Just as she fell asleep, Rachel awoke to a resounding crash. “It sounded as though a painting had fallen off the wall,” she recalls, “and taken down every ornament on the mantelpiece with it.”
She leapt out of bed, terrified that an intruder had broken into her apartment. It was around 2 a.m. in the sweltering Australian summer and blackouts were rolling through Melbourne — a cruelly ironic consequence of air conditioner use across the city. Her phone was dead, she couldn’t charge it, and she had no light besides a battery-powered, kewpie doll-shaped nightlight. She was also, by the by, living alone for the first time in her life, having recently come out of a relationship. Not the most sleep-friendly circumstances, heatwave and hypothetical burglar aside.
Armed with her kewpie doll, Rachel moved cautiously from room to room, searching for the source of the noise. She found nothing. No one was lurking in the closet, every painting was in place, the mantel undamaged. So she went back to bed, comforted — to the extent one can be comforted — that it was all in her head.
“Needless to say,” she says, “my sleep was troubled for the rest of the night.”
Nights like this are a regular occurrence for Rachel, who suffers from a mysterious sleep disorder known as Exploding Head Syndrome (EHS) Let’s get the obvious question out of the way: despite what its death-metal band name might lead you to believe, EHS is physically harmless. It doesn’t make your head explode, it’s not associated with any pain and there aren’t even any known physical symptoms. The emotional toll, however, can be severe, with sufferers constantly jolted from sleep with the unknown sound and the suspicion that something is wrong.
What is the glitch that causes the disorder? The truth is there’s not much we know about EHS other than the broad strokes: It’s a hypnagogic hallucination that causes patients to hear a loud noise — often described as gunfire, cymbals crashing or an explosion — as they transition from wakefulness to sleep.
Like many sleep disorders, EHS is little documented and ill-understood. The largest study of the condition, published last year in the Journal of Sleep Research, profiled only 211 undergrads, a mere 20 percent of whom reported EHS experiences. The causes remain elusive, and there’s even disagreement as to whether it’s a sleep disorder at all.
“The jury is still out as to whether EHS is caused by a neuronal dysfunction or a hearing issue,” says Dr. Daniel Kantor, professor and former president of the Florida Society of Neurology. That first term refers to a problem with the nerves that govern hearing, which might activate when they should be shutting down for sleep, causing a false sensation of sound.
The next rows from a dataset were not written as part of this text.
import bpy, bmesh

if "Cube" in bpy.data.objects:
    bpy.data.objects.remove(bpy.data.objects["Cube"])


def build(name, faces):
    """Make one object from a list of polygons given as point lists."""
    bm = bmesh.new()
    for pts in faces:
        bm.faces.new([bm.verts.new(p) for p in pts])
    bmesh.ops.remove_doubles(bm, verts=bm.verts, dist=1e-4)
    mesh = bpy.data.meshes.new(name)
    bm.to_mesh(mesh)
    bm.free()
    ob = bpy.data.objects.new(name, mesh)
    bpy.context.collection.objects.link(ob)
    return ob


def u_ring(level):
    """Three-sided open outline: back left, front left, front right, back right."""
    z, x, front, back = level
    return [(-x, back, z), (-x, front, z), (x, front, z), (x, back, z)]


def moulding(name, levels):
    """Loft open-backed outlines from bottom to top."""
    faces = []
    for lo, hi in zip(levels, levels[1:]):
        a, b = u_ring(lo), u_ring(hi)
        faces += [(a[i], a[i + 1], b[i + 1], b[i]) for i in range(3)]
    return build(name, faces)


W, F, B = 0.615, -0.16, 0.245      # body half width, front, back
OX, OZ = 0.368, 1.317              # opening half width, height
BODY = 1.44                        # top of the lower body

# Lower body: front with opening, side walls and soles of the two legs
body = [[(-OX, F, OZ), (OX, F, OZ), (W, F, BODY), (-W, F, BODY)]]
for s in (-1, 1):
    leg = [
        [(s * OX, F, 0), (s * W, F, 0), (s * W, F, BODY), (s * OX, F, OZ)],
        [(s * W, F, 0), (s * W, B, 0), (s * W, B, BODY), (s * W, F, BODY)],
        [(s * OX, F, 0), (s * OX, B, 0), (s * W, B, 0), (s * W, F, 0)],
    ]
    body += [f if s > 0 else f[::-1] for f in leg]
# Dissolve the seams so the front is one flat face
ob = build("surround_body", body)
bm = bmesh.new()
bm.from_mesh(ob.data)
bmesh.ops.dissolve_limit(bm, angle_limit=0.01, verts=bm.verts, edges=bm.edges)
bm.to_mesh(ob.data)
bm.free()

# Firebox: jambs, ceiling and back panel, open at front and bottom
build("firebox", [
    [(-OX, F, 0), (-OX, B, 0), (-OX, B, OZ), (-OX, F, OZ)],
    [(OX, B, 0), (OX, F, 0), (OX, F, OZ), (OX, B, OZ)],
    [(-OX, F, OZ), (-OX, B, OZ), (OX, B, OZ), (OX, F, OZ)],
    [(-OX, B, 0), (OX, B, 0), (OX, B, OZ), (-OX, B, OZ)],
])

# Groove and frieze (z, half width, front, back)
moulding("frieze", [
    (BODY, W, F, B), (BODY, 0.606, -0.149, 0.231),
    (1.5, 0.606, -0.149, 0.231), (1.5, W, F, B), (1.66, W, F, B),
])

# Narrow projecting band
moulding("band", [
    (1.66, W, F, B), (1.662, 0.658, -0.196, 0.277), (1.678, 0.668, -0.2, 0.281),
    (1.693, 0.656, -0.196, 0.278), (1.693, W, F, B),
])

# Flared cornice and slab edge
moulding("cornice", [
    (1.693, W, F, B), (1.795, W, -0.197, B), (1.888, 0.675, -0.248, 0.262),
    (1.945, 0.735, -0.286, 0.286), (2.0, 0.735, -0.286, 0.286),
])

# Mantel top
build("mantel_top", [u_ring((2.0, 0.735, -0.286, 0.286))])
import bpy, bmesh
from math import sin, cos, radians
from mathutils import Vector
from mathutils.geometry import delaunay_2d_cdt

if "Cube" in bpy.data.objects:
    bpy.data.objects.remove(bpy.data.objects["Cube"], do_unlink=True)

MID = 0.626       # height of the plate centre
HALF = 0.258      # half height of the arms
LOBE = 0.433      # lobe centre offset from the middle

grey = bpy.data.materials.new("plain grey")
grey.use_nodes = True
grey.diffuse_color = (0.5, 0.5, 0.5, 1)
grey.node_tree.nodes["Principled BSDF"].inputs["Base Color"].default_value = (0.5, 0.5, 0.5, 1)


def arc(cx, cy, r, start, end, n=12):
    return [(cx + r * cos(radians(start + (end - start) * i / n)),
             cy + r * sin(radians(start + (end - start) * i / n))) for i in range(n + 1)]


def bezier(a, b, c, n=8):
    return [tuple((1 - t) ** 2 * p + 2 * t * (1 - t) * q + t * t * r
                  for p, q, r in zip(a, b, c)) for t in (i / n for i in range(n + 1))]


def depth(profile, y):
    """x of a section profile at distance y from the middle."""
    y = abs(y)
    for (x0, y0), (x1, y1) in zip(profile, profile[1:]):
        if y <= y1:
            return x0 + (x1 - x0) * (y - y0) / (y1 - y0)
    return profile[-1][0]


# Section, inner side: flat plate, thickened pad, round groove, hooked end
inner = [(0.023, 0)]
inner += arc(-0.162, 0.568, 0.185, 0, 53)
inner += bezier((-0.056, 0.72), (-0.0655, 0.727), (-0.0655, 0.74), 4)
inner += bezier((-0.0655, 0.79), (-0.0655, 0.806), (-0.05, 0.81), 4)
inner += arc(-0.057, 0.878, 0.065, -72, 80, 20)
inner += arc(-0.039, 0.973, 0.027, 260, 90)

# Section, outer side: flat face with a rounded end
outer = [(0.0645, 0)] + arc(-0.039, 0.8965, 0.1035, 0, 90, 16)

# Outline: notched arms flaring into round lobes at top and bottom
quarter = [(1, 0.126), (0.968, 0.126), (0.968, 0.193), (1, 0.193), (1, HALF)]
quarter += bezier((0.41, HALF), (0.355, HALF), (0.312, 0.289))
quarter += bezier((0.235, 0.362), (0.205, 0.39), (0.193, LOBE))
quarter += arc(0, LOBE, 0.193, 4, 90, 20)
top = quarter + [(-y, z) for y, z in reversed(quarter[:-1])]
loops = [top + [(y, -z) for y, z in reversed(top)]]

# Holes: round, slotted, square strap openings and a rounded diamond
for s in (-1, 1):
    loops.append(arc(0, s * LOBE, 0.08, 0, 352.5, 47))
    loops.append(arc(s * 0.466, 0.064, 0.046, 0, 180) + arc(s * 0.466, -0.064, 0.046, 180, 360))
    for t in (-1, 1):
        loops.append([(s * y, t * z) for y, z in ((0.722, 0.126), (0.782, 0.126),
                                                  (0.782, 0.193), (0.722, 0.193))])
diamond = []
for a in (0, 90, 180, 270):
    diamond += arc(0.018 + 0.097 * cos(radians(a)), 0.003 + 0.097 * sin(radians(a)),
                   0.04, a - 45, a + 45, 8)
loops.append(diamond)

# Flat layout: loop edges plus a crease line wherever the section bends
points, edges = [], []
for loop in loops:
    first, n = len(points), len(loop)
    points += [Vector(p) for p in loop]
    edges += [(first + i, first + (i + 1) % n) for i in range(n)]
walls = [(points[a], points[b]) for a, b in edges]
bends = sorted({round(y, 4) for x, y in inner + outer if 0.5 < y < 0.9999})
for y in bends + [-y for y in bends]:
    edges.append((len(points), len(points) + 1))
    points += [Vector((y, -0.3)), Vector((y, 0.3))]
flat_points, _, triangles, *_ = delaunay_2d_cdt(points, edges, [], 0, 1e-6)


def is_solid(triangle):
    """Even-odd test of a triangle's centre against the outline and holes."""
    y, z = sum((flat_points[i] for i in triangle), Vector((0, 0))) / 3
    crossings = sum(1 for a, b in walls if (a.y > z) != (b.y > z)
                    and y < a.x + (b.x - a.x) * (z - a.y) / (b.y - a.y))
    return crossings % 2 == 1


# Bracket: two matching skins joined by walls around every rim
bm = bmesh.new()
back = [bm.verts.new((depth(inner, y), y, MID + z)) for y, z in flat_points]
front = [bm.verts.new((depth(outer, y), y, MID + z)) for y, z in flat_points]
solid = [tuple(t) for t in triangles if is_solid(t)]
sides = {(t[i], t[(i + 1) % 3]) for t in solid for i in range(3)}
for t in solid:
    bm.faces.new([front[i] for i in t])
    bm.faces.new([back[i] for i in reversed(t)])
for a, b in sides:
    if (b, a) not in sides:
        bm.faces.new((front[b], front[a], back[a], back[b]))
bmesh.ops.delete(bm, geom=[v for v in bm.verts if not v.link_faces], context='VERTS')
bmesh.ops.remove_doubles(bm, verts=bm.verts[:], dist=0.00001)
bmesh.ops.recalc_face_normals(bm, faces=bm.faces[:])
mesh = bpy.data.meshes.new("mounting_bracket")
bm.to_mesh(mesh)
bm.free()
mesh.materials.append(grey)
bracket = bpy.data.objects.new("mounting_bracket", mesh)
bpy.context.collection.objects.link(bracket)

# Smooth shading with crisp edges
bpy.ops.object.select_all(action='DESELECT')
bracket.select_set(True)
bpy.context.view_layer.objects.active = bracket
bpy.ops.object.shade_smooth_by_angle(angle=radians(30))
As Dr. Kantor also suggests, EHS may alternately be caused by problems in the inner ear, seizures or bleeding in the brain; there simply isn’t enough research to say for sure.
The Sleep Research study found that EHS may be associated with sleep paralysis, which is at least true in Rachel’s case. She’s suffered from sleep paralysis since she was thirteen — she’s 29 now — and from EHS since she was ten. “I always hear one of three sounds,” she says. “My bedroom door slamming loudly, my guitar being strummed violently on an open chord, or — most troublingly — my own name being shouted.”
As is the case with sleep paralysis, simple awareness that EHS is a hallucination might be the closest we have to a cure. “EHS may be frightening to those affected, but it is not dangerous,” says Dr. Kantor. “This reassurance can be helpful for some individuals.” He notes that certain medications, including antidepressants, have been tested “to mixed success,” but never in the setting of a large clinical trial. He also cautions patients to ensure their hallucinations are not symptoms of other, more insidious conditions.
For the vast majority of EHS victims, though, the “it’s just a dream” solution is a half-measure at best. When Rachel felt her way around her shadowy apartment hunting for an intruder, she knew perfectly well it was probably in her head. But what reasonable person would risk the off chance it’s not?
The effects of stress and lost sleep are far from harmless, and they accrue with every night of troubled slumber.
“I don’t enjoy sleeping,” says Rachel, pointing to her unfortunate combination of sleep paralysis and EHS. “I only sleep a few hours a night, usually broken. Currently I’m getting by on four hours, on average, per night.”
Hers may be an unusual case when it comes to EHS. Or it may not. Until the science catches up, we can only hope other patients are luckier than she.